While following the stories of some of the athletes, I’ve been reminded of how competitive life is not only for these Olympic hopefuls, but for all of us. The struggle for limited resources shows up in just about every area of our lives. Applying for a job or a school, supporting a political candidate, building a business, beating the crowd, winning an argument, hunting for a parking place, negotiating a price on a car or a house, these are only the beginning of the countless ways by which we intentionally or unintentionally compete with those around us.
But the ever present reminders that we are living in a competitive world are more than a fact of life. It also can morph into a matter of faith. When winning seems like everything to us, then it’s also possible that whatever we are trying to win has become a god.
The alternative is to use our unavoidable struggle for limited resources as an opportunity to depend on a God of unlimited capacity– to provide for us– whether we win or lose.
Seems to me that nowhere is trust in an unlimited Provider– in an environment of limited resources– better illustrated than in Jesus’ confrontation with the devil in a barren Judaean Wilderness. According to the 4th chapter of Matthew, the Spirit led Jesus into a place of extreme conditions to be tempted by the devil. After not eating for 40 days,

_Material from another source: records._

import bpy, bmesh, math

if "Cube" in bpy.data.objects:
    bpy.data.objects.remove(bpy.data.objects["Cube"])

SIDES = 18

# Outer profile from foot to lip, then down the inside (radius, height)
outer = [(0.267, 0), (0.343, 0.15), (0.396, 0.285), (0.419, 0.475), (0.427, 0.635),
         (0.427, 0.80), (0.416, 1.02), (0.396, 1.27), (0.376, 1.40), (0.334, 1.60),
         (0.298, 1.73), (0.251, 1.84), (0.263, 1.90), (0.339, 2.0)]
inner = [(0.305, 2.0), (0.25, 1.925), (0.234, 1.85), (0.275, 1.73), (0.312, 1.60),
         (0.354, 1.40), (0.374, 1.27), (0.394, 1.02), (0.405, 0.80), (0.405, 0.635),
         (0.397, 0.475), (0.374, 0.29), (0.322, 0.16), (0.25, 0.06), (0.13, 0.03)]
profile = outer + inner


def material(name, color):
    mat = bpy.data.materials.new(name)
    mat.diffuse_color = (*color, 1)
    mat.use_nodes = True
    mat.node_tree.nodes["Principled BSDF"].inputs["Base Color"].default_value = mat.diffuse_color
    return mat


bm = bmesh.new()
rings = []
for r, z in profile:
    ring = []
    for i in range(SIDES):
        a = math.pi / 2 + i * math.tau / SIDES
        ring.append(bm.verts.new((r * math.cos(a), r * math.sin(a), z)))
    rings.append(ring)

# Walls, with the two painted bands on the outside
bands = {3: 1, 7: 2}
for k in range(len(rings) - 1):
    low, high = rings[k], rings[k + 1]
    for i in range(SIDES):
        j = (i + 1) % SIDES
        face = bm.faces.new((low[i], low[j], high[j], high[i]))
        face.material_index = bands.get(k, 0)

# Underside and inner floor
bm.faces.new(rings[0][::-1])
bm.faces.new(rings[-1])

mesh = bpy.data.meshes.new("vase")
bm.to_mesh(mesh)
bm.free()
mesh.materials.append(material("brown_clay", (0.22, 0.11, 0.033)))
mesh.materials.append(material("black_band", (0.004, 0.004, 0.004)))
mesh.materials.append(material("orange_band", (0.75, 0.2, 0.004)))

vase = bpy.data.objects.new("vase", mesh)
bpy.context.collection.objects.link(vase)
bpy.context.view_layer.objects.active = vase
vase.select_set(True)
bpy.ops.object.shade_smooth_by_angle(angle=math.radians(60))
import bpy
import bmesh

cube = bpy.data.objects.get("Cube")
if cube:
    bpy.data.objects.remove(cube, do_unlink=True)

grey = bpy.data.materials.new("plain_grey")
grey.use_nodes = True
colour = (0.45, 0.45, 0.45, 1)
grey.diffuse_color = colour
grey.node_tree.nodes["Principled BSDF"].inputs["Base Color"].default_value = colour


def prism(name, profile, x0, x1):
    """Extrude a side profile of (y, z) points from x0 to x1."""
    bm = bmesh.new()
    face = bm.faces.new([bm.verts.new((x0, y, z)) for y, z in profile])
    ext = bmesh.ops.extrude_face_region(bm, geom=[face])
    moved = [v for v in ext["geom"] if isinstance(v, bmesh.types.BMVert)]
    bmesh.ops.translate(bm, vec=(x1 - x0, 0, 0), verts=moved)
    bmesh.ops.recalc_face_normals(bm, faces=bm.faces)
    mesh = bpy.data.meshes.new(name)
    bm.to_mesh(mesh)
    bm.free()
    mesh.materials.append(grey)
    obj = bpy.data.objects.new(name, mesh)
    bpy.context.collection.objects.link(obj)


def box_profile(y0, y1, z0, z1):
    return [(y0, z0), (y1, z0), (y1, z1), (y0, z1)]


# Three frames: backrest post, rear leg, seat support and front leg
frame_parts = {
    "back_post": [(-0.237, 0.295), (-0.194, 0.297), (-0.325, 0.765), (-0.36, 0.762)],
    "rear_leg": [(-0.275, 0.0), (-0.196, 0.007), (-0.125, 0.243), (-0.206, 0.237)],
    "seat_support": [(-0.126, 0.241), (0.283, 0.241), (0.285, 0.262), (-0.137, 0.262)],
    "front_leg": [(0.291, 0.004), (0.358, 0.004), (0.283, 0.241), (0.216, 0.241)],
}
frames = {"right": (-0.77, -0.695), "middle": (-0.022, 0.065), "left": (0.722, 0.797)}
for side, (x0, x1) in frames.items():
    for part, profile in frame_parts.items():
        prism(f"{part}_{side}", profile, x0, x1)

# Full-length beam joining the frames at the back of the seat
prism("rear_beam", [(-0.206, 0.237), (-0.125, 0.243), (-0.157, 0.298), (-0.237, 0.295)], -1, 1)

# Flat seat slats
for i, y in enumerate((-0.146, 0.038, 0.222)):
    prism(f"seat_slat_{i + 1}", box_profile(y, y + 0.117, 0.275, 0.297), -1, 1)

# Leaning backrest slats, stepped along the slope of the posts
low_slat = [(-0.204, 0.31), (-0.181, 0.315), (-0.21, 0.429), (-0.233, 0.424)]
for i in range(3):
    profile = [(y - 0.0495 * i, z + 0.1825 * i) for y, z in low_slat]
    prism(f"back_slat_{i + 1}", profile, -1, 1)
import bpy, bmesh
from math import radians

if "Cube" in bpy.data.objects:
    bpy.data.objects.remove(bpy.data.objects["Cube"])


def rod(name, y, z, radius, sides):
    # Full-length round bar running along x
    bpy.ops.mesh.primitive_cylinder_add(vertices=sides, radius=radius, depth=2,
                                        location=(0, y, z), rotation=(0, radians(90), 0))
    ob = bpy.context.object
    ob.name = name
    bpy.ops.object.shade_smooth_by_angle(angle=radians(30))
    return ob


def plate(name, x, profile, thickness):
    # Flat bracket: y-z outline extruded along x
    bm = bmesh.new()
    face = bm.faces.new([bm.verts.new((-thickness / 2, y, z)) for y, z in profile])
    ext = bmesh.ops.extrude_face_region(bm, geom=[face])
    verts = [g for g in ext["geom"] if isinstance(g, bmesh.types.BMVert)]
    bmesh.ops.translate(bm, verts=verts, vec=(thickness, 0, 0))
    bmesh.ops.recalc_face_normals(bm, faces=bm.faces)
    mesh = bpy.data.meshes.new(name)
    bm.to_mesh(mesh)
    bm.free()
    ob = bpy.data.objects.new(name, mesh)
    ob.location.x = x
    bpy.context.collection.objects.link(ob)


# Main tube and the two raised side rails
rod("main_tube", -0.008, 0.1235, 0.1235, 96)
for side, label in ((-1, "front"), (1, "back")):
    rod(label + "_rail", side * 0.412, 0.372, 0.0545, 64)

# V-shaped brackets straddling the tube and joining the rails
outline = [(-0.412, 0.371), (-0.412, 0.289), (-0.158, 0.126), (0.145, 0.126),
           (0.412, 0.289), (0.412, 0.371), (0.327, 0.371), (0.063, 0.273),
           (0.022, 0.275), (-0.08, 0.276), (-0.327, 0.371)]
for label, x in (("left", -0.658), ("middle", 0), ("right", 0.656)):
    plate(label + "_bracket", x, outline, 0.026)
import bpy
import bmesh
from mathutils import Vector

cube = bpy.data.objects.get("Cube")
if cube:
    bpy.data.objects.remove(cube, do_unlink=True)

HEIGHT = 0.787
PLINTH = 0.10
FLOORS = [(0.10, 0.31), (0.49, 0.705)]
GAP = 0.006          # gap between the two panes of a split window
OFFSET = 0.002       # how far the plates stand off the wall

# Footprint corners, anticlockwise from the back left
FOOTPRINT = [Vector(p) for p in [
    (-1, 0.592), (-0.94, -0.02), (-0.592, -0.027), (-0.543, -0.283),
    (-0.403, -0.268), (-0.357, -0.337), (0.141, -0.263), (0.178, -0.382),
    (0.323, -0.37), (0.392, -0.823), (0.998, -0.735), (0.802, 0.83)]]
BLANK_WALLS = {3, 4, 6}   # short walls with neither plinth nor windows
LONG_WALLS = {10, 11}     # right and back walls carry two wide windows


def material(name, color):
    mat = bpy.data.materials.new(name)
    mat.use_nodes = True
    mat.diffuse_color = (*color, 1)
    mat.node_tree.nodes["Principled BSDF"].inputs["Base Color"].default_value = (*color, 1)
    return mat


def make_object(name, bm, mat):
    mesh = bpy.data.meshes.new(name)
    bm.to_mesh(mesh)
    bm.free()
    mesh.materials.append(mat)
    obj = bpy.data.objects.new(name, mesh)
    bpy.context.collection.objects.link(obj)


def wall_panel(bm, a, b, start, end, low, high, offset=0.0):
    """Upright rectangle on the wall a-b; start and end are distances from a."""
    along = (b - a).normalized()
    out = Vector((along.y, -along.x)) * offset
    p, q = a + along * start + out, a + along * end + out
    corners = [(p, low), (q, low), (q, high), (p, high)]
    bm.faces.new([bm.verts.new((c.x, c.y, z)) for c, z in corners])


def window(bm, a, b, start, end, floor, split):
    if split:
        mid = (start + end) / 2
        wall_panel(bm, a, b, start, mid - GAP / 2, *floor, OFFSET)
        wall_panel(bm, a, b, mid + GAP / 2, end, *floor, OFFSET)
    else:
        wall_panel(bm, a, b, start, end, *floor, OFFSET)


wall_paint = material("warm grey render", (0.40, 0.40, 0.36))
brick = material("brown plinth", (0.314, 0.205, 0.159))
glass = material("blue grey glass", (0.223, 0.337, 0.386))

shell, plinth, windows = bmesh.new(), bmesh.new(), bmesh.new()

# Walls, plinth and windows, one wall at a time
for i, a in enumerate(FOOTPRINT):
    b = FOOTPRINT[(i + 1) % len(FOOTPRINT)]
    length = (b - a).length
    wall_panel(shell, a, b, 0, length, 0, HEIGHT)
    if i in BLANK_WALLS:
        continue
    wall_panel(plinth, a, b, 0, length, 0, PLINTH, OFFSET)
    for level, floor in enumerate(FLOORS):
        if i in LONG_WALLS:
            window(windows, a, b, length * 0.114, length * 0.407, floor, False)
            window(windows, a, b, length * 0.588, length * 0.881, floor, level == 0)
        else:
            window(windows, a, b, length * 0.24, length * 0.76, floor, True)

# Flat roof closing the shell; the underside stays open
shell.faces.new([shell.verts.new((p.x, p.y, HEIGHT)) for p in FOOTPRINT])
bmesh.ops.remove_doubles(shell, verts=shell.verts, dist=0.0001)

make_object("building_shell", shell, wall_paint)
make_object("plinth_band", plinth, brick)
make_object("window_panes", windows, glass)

Satan urges Jesus to prove that he’s the Son of God by using his power to turn stones into bread. If Jesus does it, he takes provision into his own hands, and follows the prompting of Satan, rather than his Father in heaven. In our competitive world that’s probably the equivalent of being tempted to cheat, fudge, and break the rules of the game. It would also be like saying, we deserve whatever we can get– by whatever means– because if we don’t take care of ourselves, who will?
Jesus responds by quoting the Scripture which says, “Man does not live by bread alone, but by every word (of provision) that comes out of the mouth of God.” Remembering that our real significance, satisfaction, and security come from the mouth of God rather than from our own decisions is the confidence we all need in the competitive heat of temptation.
When it’s clear that Jesus isn’t going to turn rocks into bread,
Satan takes Jesus to a high place, and suggests that he jump to prove his relationship to the Father in heaven. The devil even pulls a quote from the 91st Psalm to suggest that if Jesus really is the Son of God, the Father will send angels to catch him before he hits the ground. The proposition is designed to prompt a physically weakened Jesus to force the hand and timing of his Father’s care.
In our own struggle for a job, an education, or a troubled relationship, that might be like the temptation to declare our faith in such a way as to put God’s reputation on the line to prove, on our terms, and in our time, that he will keep his promises to care for us.
Jesus responds by quoting the Scriptures that say, “It is written, you shall not tempt (or i.e. test) the Lord your God.” He knew that it is not our place to put God to the test– on our terms, and by our sense of time.
Satan makes his ultimate proposition. He takes Jesus to a high mountain, shows him the kingdoms of the world, and tells Jesus that if he will just bow down and worship him (the devil), he will give Jesus the world without a fight.
The implication seems to be that if Jesus would simply let Satan be god for a moment, Jesus could have the whole world without having to complete his mission of suffering. In our competitive world, that is probably like taking money under the table for a contract or to fix the outcome of a game– without realizing that we are really saying something about who our god is in the process.
Jesus responded by quoting the Scriptures (Deuteronomy) a third time. He said, “For it is written, ‘You shall worship the LORD your God, and Him only you shall serve.” Jesus’ refuses to bow to any Provider other than his Father in heaven.
I know this has gotten a little long, but what has happened is that, while getting caught up in the emotion and drama of the Olympic Trials, I’ve heard a faint echo of a far greater competition that we are all involved with– together with our God– every day.